*** Opening of Data shown ***

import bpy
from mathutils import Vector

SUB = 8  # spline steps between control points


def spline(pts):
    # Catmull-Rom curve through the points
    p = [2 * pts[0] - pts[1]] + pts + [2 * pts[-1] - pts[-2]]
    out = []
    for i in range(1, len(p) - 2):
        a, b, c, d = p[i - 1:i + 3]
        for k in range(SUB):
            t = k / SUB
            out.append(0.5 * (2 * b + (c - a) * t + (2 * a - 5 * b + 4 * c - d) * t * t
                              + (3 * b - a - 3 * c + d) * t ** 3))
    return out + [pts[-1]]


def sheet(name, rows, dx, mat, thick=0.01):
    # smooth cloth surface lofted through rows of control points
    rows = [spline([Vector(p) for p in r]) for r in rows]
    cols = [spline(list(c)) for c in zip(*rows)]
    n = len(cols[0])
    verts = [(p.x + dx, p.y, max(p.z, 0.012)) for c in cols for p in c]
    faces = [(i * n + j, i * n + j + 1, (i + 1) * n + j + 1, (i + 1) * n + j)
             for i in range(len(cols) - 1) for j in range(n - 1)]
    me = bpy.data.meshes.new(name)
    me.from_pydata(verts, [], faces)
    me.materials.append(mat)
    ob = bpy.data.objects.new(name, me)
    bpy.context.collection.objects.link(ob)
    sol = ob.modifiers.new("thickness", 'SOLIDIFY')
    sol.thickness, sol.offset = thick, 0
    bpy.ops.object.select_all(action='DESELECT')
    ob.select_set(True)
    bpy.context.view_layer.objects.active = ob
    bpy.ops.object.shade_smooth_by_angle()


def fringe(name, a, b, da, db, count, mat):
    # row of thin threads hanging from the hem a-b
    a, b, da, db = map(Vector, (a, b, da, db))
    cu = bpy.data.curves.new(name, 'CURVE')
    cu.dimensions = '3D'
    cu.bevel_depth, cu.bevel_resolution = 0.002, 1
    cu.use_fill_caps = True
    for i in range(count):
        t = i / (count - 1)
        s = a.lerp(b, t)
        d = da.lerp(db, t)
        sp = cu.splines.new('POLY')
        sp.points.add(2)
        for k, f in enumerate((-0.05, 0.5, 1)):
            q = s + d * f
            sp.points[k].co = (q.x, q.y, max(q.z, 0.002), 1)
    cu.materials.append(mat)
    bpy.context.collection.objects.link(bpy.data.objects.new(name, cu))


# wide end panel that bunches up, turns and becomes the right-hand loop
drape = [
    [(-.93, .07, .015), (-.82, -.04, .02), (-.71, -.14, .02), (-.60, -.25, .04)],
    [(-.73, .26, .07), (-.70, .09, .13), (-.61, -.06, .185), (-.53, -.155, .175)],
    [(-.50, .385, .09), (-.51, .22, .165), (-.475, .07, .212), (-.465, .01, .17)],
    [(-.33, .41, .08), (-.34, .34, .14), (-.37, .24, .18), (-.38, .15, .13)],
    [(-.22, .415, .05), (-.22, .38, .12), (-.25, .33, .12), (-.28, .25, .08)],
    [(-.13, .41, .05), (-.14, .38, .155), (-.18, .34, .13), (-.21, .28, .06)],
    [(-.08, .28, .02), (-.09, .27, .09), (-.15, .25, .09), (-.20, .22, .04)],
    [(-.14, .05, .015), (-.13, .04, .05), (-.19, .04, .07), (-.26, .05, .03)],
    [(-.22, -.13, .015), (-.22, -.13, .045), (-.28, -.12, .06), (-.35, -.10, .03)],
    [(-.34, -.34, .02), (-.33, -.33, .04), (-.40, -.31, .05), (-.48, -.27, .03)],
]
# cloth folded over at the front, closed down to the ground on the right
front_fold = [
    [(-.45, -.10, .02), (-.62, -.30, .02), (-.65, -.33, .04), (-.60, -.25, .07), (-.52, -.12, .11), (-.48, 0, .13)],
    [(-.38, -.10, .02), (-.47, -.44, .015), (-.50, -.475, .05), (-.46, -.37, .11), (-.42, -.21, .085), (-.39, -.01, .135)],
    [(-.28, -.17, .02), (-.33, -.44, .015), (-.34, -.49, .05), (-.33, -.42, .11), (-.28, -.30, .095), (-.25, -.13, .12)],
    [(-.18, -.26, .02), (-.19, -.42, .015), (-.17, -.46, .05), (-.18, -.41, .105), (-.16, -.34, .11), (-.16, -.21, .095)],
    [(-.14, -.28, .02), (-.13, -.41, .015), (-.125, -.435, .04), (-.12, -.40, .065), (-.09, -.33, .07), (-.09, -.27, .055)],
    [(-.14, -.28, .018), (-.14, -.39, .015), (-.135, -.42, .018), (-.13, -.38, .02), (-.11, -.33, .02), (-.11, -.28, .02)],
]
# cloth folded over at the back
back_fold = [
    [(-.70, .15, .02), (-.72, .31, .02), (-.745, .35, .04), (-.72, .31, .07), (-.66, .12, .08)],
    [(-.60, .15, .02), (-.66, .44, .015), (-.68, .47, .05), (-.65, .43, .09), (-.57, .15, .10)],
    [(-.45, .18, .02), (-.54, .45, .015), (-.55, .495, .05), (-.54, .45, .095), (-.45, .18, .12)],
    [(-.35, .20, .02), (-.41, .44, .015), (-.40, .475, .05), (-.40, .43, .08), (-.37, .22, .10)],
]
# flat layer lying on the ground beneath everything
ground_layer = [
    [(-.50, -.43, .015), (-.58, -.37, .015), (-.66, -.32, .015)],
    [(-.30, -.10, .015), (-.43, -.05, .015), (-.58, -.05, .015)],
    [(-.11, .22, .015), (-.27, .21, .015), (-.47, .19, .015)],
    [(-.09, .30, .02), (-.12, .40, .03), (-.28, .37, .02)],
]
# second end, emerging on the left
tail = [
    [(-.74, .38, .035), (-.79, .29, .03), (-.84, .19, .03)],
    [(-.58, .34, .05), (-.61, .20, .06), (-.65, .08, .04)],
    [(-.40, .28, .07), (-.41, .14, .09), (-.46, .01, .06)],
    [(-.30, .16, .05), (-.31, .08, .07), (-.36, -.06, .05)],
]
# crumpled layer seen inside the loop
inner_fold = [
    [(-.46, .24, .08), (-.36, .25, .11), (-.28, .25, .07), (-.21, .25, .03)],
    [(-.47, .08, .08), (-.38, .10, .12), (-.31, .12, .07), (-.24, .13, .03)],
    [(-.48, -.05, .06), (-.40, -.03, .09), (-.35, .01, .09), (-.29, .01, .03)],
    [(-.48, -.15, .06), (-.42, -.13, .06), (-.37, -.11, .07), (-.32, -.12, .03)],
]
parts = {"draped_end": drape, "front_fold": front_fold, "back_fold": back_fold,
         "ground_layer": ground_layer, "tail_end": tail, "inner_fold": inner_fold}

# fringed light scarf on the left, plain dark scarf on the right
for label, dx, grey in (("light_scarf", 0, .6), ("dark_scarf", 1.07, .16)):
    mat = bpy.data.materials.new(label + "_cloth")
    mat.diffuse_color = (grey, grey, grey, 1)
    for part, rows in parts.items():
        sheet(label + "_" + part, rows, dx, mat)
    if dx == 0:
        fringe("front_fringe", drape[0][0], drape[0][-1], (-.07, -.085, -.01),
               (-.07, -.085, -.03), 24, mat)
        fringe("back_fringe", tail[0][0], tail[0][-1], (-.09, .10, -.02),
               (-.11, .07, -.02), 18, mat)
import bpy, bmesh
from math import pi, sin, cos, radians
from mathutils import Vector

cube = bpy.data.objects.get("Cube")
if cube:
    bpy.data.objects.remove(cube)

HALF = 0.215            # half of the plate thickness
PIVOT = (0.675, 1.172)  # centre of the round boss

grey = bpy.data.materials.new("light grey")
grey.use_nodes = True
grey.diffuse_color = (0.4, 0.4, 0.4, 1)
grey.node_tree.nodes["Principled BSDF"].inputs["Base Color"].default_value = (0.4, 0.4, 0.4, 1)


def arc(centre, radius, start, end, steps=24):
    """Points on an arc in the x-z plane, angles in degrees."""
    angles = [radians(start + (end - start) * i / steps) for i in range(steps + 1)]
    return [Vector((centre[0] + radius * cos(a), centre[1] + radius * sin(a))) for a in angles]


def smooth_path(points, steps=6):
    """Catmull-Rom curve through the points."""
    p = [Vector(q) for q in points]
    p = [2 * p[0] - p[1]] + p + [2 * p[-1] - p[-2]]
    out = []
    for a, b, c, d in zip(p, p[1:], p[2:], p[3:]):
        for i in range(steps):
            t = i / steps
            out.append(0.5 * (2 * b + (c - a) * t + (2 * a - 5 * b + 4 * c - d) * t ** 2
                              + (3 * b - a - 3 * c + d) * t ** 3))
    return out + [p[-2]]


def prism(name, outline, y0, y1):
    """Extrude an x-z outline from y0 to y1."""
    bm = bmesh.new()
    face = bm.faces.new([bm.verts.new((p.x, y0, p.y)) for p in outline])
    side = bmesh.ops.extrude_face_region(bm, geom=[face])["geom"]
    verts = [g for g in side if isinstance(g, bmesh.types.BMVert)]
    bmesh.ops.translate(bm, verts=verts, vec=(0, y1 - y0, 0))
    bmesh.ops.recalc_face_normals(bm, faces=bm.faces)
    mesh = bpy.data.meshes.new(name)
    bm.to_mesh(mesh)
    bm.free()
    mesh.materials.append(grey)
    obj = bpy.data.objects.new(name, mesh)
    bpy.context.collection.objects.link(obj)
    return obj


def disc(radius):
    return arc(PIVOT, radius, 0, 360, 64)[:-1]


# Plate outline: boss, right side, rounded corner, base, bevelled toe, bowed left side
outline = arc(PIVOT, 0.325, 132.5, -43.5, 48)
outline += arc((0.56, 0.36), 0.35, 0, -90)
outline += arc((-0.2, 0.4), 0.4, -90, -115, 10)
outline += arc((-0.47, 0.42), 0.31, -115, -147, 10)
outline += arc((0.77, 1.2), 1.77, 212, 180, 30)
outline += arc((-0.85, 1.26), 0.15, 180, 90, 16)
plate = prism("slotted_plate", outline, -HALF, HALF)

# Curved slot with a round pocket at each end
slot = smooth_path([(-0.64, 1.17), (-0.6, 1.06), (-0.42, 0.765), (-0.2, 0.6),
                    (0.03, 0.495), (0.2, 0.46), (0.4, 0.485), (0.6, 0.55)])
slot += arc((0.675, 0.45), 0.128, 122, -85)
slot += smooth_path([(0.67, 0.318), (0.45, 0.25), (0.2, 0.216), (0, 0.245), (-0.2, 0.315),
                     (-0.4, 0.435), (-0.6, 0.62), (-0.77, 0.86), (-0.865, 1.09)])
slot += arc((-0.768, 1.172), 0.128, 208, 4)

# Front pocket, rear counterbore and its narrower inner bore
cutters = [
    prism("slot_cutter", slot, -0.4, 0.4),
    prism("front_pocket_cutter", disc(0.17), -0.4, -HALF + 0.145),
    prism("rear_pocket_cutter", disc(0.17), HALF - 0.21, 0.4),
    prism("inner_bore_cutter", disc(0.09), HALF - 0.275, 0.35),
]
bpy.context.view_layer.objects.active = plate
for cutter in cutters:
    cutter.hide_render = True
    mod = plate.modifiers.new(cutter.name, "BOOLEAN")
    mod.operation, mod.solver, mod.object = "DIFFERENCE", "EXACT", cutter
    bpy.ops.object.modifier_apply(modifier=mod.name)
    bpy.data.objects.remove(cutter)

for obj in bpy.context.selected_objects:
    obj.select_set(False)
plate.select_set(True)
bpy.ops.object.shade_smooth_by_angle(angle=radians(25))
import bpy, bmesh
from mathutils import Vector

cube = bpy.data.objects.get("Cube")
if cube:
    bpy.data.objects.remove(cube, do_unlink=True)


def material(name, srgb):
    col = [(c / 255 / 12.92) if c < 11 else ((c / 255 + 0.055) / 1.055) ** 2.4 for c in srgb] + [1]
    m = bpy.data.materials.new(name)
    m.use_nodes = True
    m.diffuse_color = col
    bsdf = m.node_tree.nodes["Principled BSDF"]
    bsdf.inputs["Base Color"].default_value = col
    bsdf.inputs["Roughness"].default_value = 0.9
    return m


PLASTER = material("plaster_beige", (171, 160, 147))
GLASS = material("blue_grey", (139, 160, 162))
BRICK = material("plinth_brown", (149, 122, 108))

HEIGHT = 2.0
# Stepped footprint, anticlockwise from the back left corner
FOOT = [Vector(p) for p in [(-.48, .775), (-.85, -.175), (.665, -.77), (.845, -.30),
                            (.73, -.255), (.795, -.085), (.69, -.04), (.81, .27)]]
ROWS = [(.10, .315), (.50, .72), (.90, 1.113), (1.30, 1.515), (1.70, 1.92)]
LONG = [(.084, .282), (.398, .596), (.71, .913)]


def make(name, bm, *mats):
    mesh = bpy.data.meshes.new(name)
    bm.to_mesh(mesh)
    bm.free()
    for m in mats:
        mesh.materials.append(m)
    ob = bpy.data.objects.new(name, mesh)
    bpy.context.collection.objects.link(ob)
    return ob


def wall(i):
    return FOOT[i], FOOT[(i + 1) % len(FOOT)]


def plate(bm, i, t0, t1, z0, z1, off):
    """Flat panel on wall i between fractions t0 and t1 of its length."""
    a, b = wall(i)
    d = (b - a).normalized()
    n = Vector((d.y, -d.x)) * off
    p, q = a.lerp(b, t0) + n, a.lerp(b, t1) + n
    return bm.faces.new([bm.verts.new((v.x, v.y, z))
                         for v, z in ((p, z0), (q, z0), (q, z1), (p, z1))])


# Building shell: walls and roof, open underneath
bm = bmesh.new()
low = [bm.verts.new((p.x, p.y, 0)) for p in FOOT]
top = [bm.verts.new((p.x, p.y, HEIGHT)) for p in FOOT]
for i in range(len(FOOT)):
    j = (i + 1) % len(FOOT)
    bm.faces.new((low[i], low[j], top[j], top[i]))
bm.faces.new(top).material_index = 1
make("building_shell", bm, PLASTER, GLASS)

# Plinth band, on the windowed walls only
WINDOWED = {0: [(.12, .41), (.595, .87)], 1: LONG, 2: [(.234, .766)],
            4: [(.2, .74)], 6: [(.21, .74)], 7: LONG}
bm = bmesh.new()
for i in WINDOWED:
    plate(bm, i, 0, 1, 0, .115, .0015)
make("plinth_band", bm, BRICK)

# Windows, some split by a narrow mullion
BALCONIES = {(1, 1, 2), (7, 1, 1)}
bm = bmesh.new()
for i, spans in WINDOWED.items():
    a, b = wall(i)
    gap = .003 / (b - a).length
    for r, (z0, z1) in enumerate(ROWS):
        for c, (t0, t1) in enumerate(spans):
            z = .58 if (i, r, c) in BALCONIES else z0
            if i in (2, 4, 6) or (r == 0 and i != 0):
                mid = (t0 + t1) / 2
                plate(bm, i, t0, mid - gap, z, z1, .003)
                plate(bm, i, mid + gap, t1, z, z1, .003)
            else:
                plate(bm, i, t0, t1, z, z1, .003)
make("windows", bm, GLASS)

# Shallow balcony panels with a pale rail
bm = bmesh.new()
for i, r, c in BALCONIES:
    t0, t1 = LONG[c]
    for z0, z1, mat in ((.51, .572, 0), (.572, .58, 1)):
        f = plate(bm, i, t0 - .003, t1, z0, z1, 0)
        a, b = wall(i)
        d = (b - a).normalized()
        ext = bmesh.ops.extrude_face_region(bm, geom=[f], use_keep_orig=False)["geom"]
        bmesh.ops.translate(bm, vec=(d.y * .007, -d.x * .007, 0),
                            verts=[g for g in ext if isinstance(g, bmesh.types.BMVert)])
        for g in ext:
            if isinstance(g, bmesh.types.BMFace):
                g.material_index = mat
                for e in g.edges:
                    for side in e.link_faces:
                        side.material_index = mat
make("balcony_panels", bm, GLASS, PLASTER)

*** Close of Data shown ***

◆ What you will do:
Which lines of the data contain the string "outline"? Copy each one.

◆ Exercise result:
def prism(name, outline, y0, y1):
    """Extrude an x-z outline from y0 to y1."""
    face = bm.faces.new([bm.verts.new((p.x, y0, p.y)) for p in outline])
# Plate outline: boss, right side, rounded corner, base, bevelled toe, bowed left side
outline = arc(PIVOT, 0.325, 132.5, -43.5, 48)
outline += arc((0.56, 0.36), 0.35, 0, -90)
outline += arc((-0.2, 0.4), 0.4, -90, -115, 10)
outline += arc((-0.47, 0.42), 0.31, -115, -147, 10)
outline += arc((0.77, 1.2), 1.77, 212, 180, 30)
outline += arc((-0.85, 1.26), 0.15, 180, 90, 16)
plate = prism("slotted_plate", outline, -HALF, HALF)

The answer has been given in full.